“No,” she says and laughs. One of the pretty ones. Short. Petite, I should say. Red cheeks and blue eyes and red hair. From somewhere south of the Mason-Dixon.
“What’s your name?” I ask her.
“What’s your name?” I insist.
“Angela,” she whispers like she’s giving me the password of the day.
“Where are you from?” I ask her.
“Tallahassee,” she says.
“No kidding. I know Tallahassee like the back of my hand. I got expelled from some of the finest schools in the panhandle.”
“Is that so?”
She smiles. She’s got a sweet smile.
“Would you like some ice-cream?”
“That would be swell.”
The scream of navy shells arcing towards the island.
Corsairs landing on carrier decks.
Day or night? Who knows. What does it matter? I’m outta here. I’m going to Auckland where they might fix it so I can walk again.
Two new men on the ward.
“I hate Glenn Miller.”
“They killed him you know.”
“His plane went down over occupied France.”
“There are no Japs in France.”
“You’d be surprised where the Japs get to. Fucking everywhere. I bet you twenty bucks, they’re on this ship. Swam out from the rock, hiding below decks, waiting. . .”
“Waiting for what?”
“Just waiting. . .They’re good at that. They waited on Saipan for us for four years and boy were they ever ready when we came.”
“I’m glad they killed him. I hate that fucking big band shit.”
What day is it?
Where are we going?
No one has answers.
There’s a rumour that Jap planes have been deliberately crashing themselves into ships and carriers. But not here, surely? That Jap air force on Saipan was crushed. And the Japs can’t get out here from Rabaul. Too far. Not enough fuel to get back.
Are we safe here?
Is it cowardly to ask these questions?
No one has answers anyway.
No one knows.
And I’m leaving.
Where they have whores.
Every boot camp Marine believes that he’s going to be a hero. The morning of D Day intensifies the hope. You’re like the burned guy in the bed. Let me just kill one Jap, just one lousy Jap. . .By the end of zero hour on Day 1 everyone has had enough. Everyone has become a company chaplain, Dear God please just let me live through this. It doesn’t matter if you kill any Japs, all that matters is that you live long enough to get rotated off the line. You don’t need to survive the battle or the campaign or the war. You just need to live long to get rotated off the line. . .

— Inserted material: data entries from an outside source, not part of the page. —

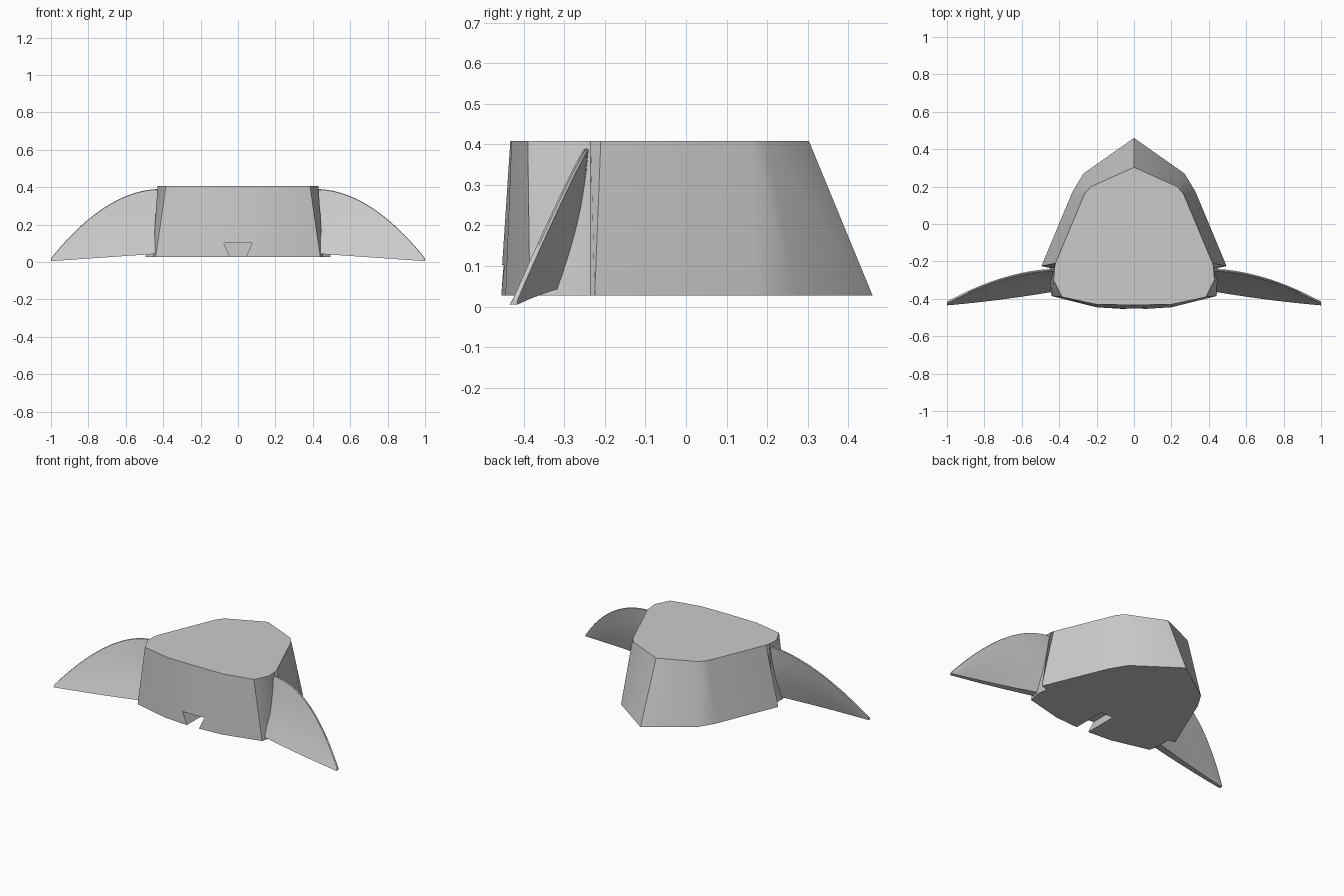
import bpy, bmesh, math

cube = bpy.data.objects.get("Cube")
if cube:
    bpy.data.objects.remove(cube, do_unlink=True)

grey = bpy.data.materials.new("plain grey")
grey.use_nodes = True
COLOUR = (0.6, 0.6, 0.6, 1)
grey.diffuse_color = COLOUR
grey.node_tree.nodes["Principled BSDF"].inputs["Base Color"].default_value = COLOUR


def loft(name, rings):
    """Join closed rings of points into a capped solid."""
    bm = bmesh.new()
    loops = [[bm.verts.new(p) for p in ring] for ring in rings]
    for a, b in zip(loops, loops[1:]):
        n = len(a)
        for i in range(n):
            j = (i + 1) % n
            bm.faces.new((a[i], a[j], b[j], b[i]))
    bm.faces.new(loops[0])
    bm.faces.new(loops[-1])
    bmesh.ops.recalc_face_normals(bm, faces=bm.faces)
    mesh = bpy.data.meshes.new(name)
    bm.to_mesh(mesh)
    bm.free()
    mesh.materials.append(grey)
    obj = bpy.data.objects.new(name, mesh)
    bpy.context.collection.objects.link(obj)
    return obj


def select(obj):
    bpy.ops.object.select_all(action='DESELECT')
    obj.select_set(True)
    bpy.context.view_layer.objects.active = obj


def smooth(obj, degrees):
    select(obj)
    bpy.ops.object.shade_smooth_by_angle(angle=math.radians(degrees))


def mirrored(half, z):
    """Close a half outline that starts and ends on the centre line."""
    full = half + [(-x, y) for x, y in reversed(half[1:-1])]
    return [(x, y, z) for x, y in full]


# Tapered body, with small steps in the sides behind the fins
bottom = [(0, .46), (.27, .27), (.33, .17), (.495, -.225), (.45, -.235),
          (.455, -.32), (.44, -.385), (.2, -.445), (0, -.458)]
top = [(0, .303), (.23, .20), (.265, .16), (.42, -.21), (.425, -.235),
       (.43, -.30), (.385, -.39), (.2, -.43), (0, -.433)]
body = loft("body", [mirrored(bottom, .027), mirrored(top, .408)])

# Flared slot cut into the front of the underside
slot = [(-.035, .01), (.035, .01), (.077, .103), (-.077, .103)]
cutter = loft("slot_cutter", [[(x, y, z) for x, z in slot] for y in (-.6, -.24)])
cutter.hide_render = True
cut = body.modifiers.new("slot", 'BOOLEAN')
cut.operation = 'DIFFERENCE'
cut.solver = 'EXACT'
cut.object = cutter
select(body)
bpy.ops.object.modifier_apply(modifier=cut.name)
bpy.data.objects.remove(cutter, do_unlink=True)
smooth(body, 32)


# Swept fins, thick along the lower edge and thin along the upper one
def fin_ring(s, side, steps=12):
    x = side * (.42 + .58 * s)
    z_top = .387 - .37 * s ** 1.95
    z_low = .045 - .04 * s
    y_top = -.24 - .175 * s ** 1.8
    y_low = -.36 - .1 * s + .025 * s * s
    thick = .05 * (1 - .6 * s)
    front, back = [], []
    for i in range(steps + 1):
        u = i / steps
        z = z_low + (z_top - z_low) * u
        bow = .012 * math.sin(math.pi * u) * (1 - s)
        y = y_low + (y_top - .012 - y_low) * u + bow
        front.append((x, y, z))
        back.append((x, y + .012 + (thick - .012) * (1 - u), z))
    crest = (x, y_top - .006, z_top + .003)
    return front + [crest] + back[::-1]


for side, name in ((1, "left_fin"), (-1, "right_fin")):
    fin = loft(name, [fin_ring(i / 24, side) for i in range(25)])
    smooth(fin, 40)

Or clipped off.
“Oh fuck! I’m hit!”
“I’m hit! Jesus, I’m hit.”
“I know you’re hit, stay down!”
“I gotta get over there.”
“You don’t have to do a godamn thing. Stay the fuck down, Marvin!”
“Stay the fuck down!”
Marvin stayed the fuck down.
When the line moved forward a little the corpsmen took care of him.
“Is it bad?”
“I can’t feel anything down there. My balls. . .”
“That’s the morphine. Your balls are fine.”
Yes, we’re moving.
Steaming away from the other ships. Away from the mud and the stench of blood and gunpowder. Away from the ringing of ordnance. Away from the slaughterhouse.
Blue sky. Clouds. No planes. No bombardment. White walls. White sheets. Scrubbed surfaces. Nurses bringing you ice cream.
“When I can walk again, I’m going to show you my moves, Tallahassee. Don’t be fooled. I could cut it with the best of them.”
“We’re still talking about dancing, right?”
“I got all kinds of moves.”
“Private Marvin! Hush your mouth.”
Hush your mouth. Who do you think you are? Scarlet O’Hara?
“Where are we going anyway?”
“We have a full compliment. We’re leaving the theatre.”
A full compliment?
What day is this?
We’re moving and this ship is stuffed to the guts with wounded Marines. Did we win? Did we take the rock? Nobody knows. Nobody cares. We’re steaming east. Away from the war. What do I tell my old man?
He’ll know. He’ll look in my eye and he’ll know.
The shuddering of the engines.
“They call it the land of the Long White Cloud.”
“The fuck they call it that for?”
“We interrupt this broadcast with a special announcement. According to reports from the BBC in London, Paris has fallen to the Allied Armies. To repeat, General Eisenhower’s staff reports that Paris has fallen to. . .”
Fuck Paris. There are no Marines in Paris. Japs maybe. No Marines.
But if Paris has fallen he’ll be going home too.
And, it’ll be ok, won’t it?
Yeah. It’ll be ok.
I won’t need to say anything.
He’ll look me in the eye.
And he’ll know.